So many piled beneath the peeling tree
it seems a late polluted hail had come,
some antediluvian, post-biblical plague
that fell and fell and blotted out the sun
and would not melt, but scattered like leaves

across the walk where you bend down, pick one,
then place it squarely in my palm. "Look, Dan,
at the star-shape on the crown, the hollow cone
a bloom of five born out of four." And soon
you're quoting sages—Plato and Thomas Browne—

"the quincunx blossoming from quaternity":
such mystical symmetries, to which you add
bodies in the Kaballah, the Tarot, the Torah,
Christ on the Cross, snowflakes, the human hand.
I run my thumb along the pith. Four scars

ascend to where something—call it nature—
fixed hull to crest, each rough plane perfected
like a fossil browned by centuries in earth,
and five carved points that open into black,
and look like a seal, and are deeply cured.

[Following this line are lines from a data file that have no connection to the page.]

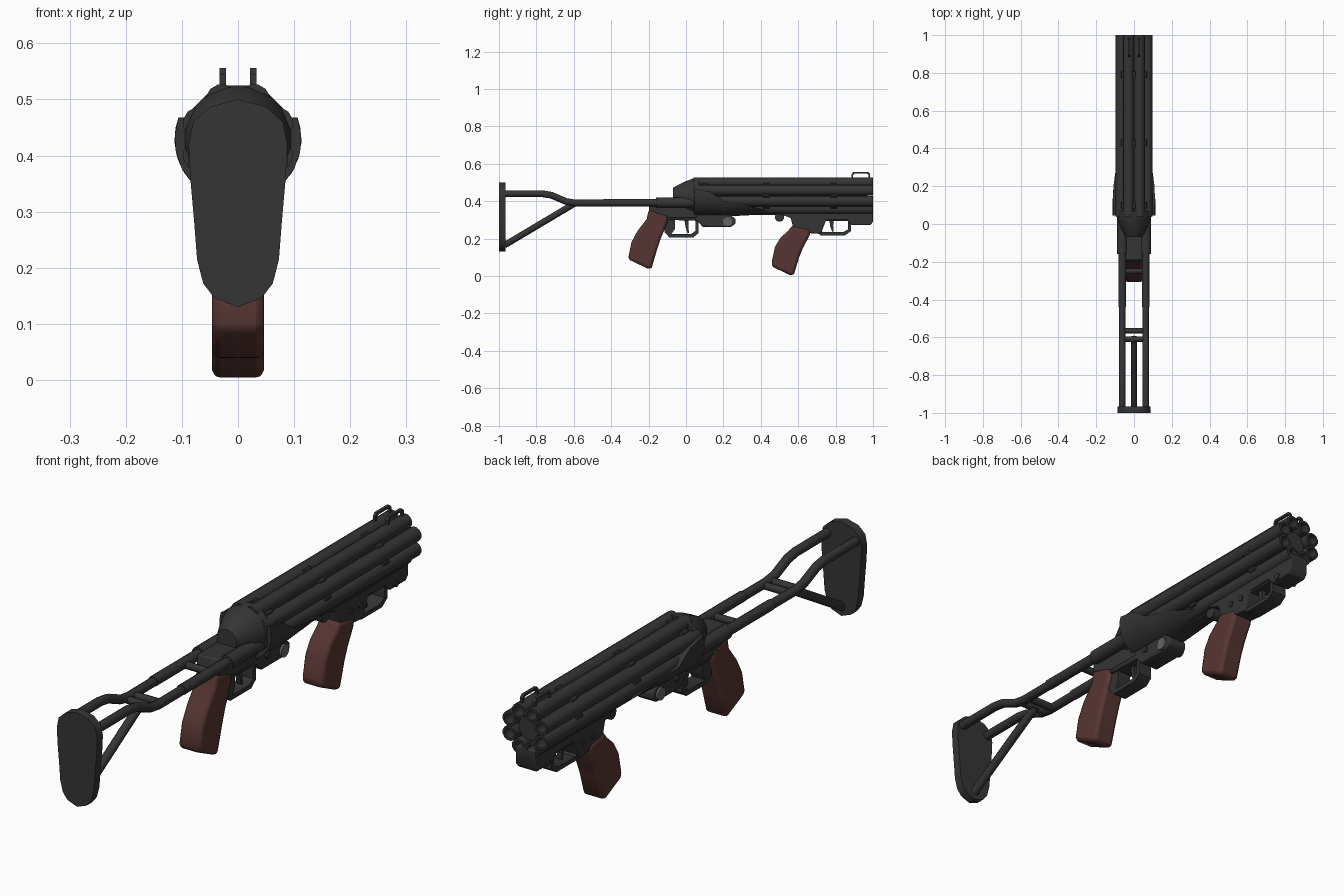
import bpy, bmesh
from math import sin, cos, pi, radians
from mathutils import Vector

if "Cube" in bpy.data.objects:
    bpy.data.objects.remove(bpy.data.objects["Cube"])


def material(name, rgb):
    m = bpy.data.materials.new(name)
    m.diffuse_color = (*rgb, 1)
    m.use_nodes = True
    m.node_tree.nodes["Principled BSDF"].inputs["Base Color"].default_value = m.diffuse_color
    return m


STEEL = material("dark_steel", (0.035, 0.035, 0.036))
PIN = material("worn_steel", (0.13, 0.13, 0.13))
GRIP = material("grip_brown", (0.095, 0.036, 0.033))
CZ = 0.429      # height of barrel cluster axis
RING = 0.075    # radius of barrel ring


def finish(name, bm, mat=STEEL, angle=40, bevel=0):
    bmesh.ops.recalc_face_normals(bm, faces=bm.faces)
    me = bpy.data.meshes.new(name)
    bm.to_mesh(me)
    bm.free()
    for p in me.polygons:
        p.use_smooth = True
    me.set_sharp_from_angle(angle=radians(angle))
    me.materials.append(mat)
    ob = bpy.data.objects.new(name, me)
    bpy.context.collection.objects.link(ob)
    if bevel:
        b = ob.modifiers.new("bevel", 'BEVEL')
        b.width, b.segments, b.angle_limit = bevel, 2, radians(40)
    return ob


def loft(name, loops, mat=STEEL, closed=False, **kw):
    """Bridge equal-length point loops; cap the ends unless closed."""
    bm = bmesh.new()
    rows = [[bm.verts.new(p) for p in l] for l in loops]
    pairs = list(zip(rows, rows[1:])) + ([(rows[-1], rows[0])] if closed else [])
    for a, b in pairs:
        for i in range(len(a)):
            j = (i + 1) % len(a)
            bm.faces.new((a[i], a[j], b[j], b[i]))
    if not closed:
        bm.faces.new(rows[0])
        bm.faces.new(rows[-1])
    return finish(name, bm, mat, **kw)


def slab(name, pts, x0, x1, mat=STEEL, **kw):
    """Side profile (y, z) extruded across x."""
    return loft(name, [[(x, y, z) for y, z in pts] for x in (x0, x1)], mat, **kw)


def box(name, x0, x1, y0, y1, z0, z1, **kw):
    return slab(name, [(y0, z0), (y1, z0), (y1, z1), (y0, z1)], x0, x1, **kw)


def circle(x, y, z, r, n):
    return [(x + r * cos(2 * pi * (i + .5) / n), y, z + r * sin(2 * pi * (i + .5) / n)) for i in range(n)]


def turned(name, x, z, prof, n=12, mat=STEEL, closed=False):
    """Round part along y, prof = (y, radius)."""
    return loft(name, [circle(x, y, z, r, n) for y, r in prof], mat, closed)


def cross_pin(name, y, z, r, hw, mat=STEEL, n=14):
    return slab(name, [(y + r * cos(2 * pi * i / n), z + r * sin(2 * pi * i / n)) for i in range(n)], -hw, hw, mat)


def tube(name, pts, r):
    cu = bpy.data.curves.new(name, 'CURVE')
    cu.dimensions, cu.bevel_depth, cu.bevel_resolution, cu.use_fill_caps = '3D', r, 2, True
    s = cu.splines.new('POLY')
    s.points.add(len(pts) - 1)
    for p, c in zip(s.points, pts):
        p.co = (*c, 1)
    tmp = bpy.data.objects.new("tmp", cu)
    bpy.context.collection.objects.link(tmp)
    me = bpy.data.meshes.new_from_object(tmp)
    bpy.data.objects.remove(tmp)
    bm = bmesh.new()
    bm.from_mesh(me)
    return finish(name, bm, angle=50)


def band(name, outer, t, x0, x1):
    """Flat closed loop (guard or sight) from its outer (y, z) outline."""
    ys, zs = [p[0] for p in outer], [p[1] for p in outer]
    cy, cz = (min(ys) + max(ys)) / 2, (min(zs) + max(zs)) / 2
    ky, kz = 1 - 2 * t / (max(ys) - min(ys)), 1 - 2 * t / (max(zs) - min(zs))
    inner = [(cy + (y - cy) * ky, cz + (z - cz) * kz) for y, z in outer]
    loft(name, [[(x, *p) for p in l] for x, l in ((x0, outer), (x1, outer), (x1, inner), (x0, inner))], closed=True)


# barrels with open bores, and the small clips in the grooves between them
for i in range(8):
    a = radians(22.5 + 45 * i)
    turned(f"barrel_{i}", RING * cos(a), CZ + RING * sin(a),
           [(0.04, .029), (1, .029), (1, .02), (.8, .02), (.8, .001), (.04, .001)], 12)
    g = radians(45 * i)
    for y in (.10, .43, .79):
        turned(f"barrel_clip_{i}", .082 * cos(g), CZ + .082 * sin(g), [(y - .017, .012), (y + .017, .012)], 8)
turned("centre_rod", 0, CZ, [(.04, .05), (.97, .05)], 12)
turned("breech_cone", 0, CZ, [(-.07, .043), (-.05, .055), (.0, .08), (.05, .098), (.07, .098)], 16)

# shroud cupping the cluster, tapering forward
sections = []
for y, top, r in ((.045, 20, .113), (.13, 11, .113), (.20, -14, .112), (.30, -26, .106), (.42, -50, .100), (.47, -65, .098)):
    sweep = [radians(top + (-180 - 2 * top) * k / 14) for k in range(15)]
    sections.append([(r * cos(a), y, CZ + r * sin(a)) for a in sweep])
loft("breech_shroud", sections)

# folding stock: side tubes, sleeves, strut, cross bars
for s, side in ((-1, "left"), (1, "right")):
    x = s * .062
    tube(f"stock_tube_{side}", [(x, -.97, .44), (x, -.77, .44), (x, -.72, .432), (x, -.64, .398),
                                (x, -.59, .39), (x, .05, .392)], .018)
    turned(f"stock_sleeve_{side}", x, .392, [(-.44, .0205), (-.16, .0205), (-.16, .028), (.06, .028)])
tube("stock_strut", [(0, -.97, .165), (0, -.6, .385)], .017)
for y in (-.565, -.61, -.25):
    tube("stock_cross_bar", [(-.062, y, .388), (.062, y, .388)], .015)

# butt plate
half = [(.0, .5), (.05, .487), (.08, .46), (.088, .42), (.085, .36), (.078, .28), (.073, .215), (.062, .172), (.042, .146), (0, .13)]
outline = half + [(-x, z) for x, z in half[-2:0:-1]]
loft("butt_plate", [[(x, y, z) for x, z in outline] for y in (-1, -.965)])

# rear receiver and lower housing
slab("rear_receiver", [(-.2, .35), (-.09, .31), (.06, .31), (.06, .41), (-.19, .41)], -.045, .045, bevel=.006)
slab("lower_receiver", [(-.1, .30), (.06, .295), (.09, .262), (.24, .262), (.265, .28), (.265, .305), (.22, .34), (-.1, .36)],
     -.042, .042, bevel=.006)
cross_pin("takedown_pin", .222, .29, .025, .05, PIN)
cross_pin("selector_pin", .12, .31, .013, .05)
band("rear_trigger_guard", [(-.115, .235), (-.09, .207), (.04, .207), (.068, .23), (.068, .31), (.03, .32), (-.115, .32)], .018, -.03, .03)
slab("rear_guard_web", [(-.12, .32), (-.11, .23), (-.085, .215), (-.06, .25), (-.06, .32)], -.03, .03)
slab("rear_trigger", [(-.01, .31), (-.002, .26), (.008, .228), (.016, .23), (.012, .27), (.016, .31)], -.01, .01)

# pistol grips
slab("rear_grip", [(-.2, .355), (-.095, .33), (-.1, .285), (-.135, .2), (-.155, .14), (-.183, .045), (-.192, .034),
                   (-.3, .085), (-.308, .1), (-.292, .18), (-.26, .24), (-.21, .305)], -.046, .046, GRIP, bevel=.014)
slab("front_grip", [(.565, .27), (.668, .25), (.66, .215), (.625, .15), (.605, .1), (.578, .012), (.566, .0),
                    (.465, .048), (.456, .062), (.475, .155), (.505, .205), (.55, .245)], -.046, .046, GRIP, bevel=.014)

# front frame under the barrels
slab("front_frame", [(.48, .34), (.56, .31), (.575, .25), (.67, .228), (.72, .225), (.75, .3), (.86, .3), (.885, .272),
                     (.985, .272), (1, .29), (1, .36), (.5, .37)], -.042, .042, bevel=.005)
cross_pin("front_hinge", .50, .315, .025, .03)
band("front_trigger_guard", [(.70, .24), (.72, .217), (.85, .217), (.882, .24), (.882, .31), (.70, .31)], .017, -.032, .032)
slab("front_trigger", [(.765, .305), (.772, .26), (.783, .235), (.79, .238), (.787, .27), (.79, .305)], -.01, .01)
for y in (.64, .70, .92):
    cross_pin("frame_pin", y, .285, .012, .047)
box("under_rail", -.02, .02, .25, .5, .325, .37)

# twin loop sights
for s, side in ((-1, "left"), (1, "right")):
    x = s * .027
    band(f"sight_loop_{side}", [(.885, .515), (.885, .545), (.895, .556), (.975, .556), (.985, .545), (.985, .515)],
         .009, x - .006, x + .006)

Mark, my reb, whose name doubles wisdom,
you could convince me to believe in Blake
and his eternity, a heaven encased in words;
this shell the image my own soul might make,
its wounds at seed under bone-white boughs.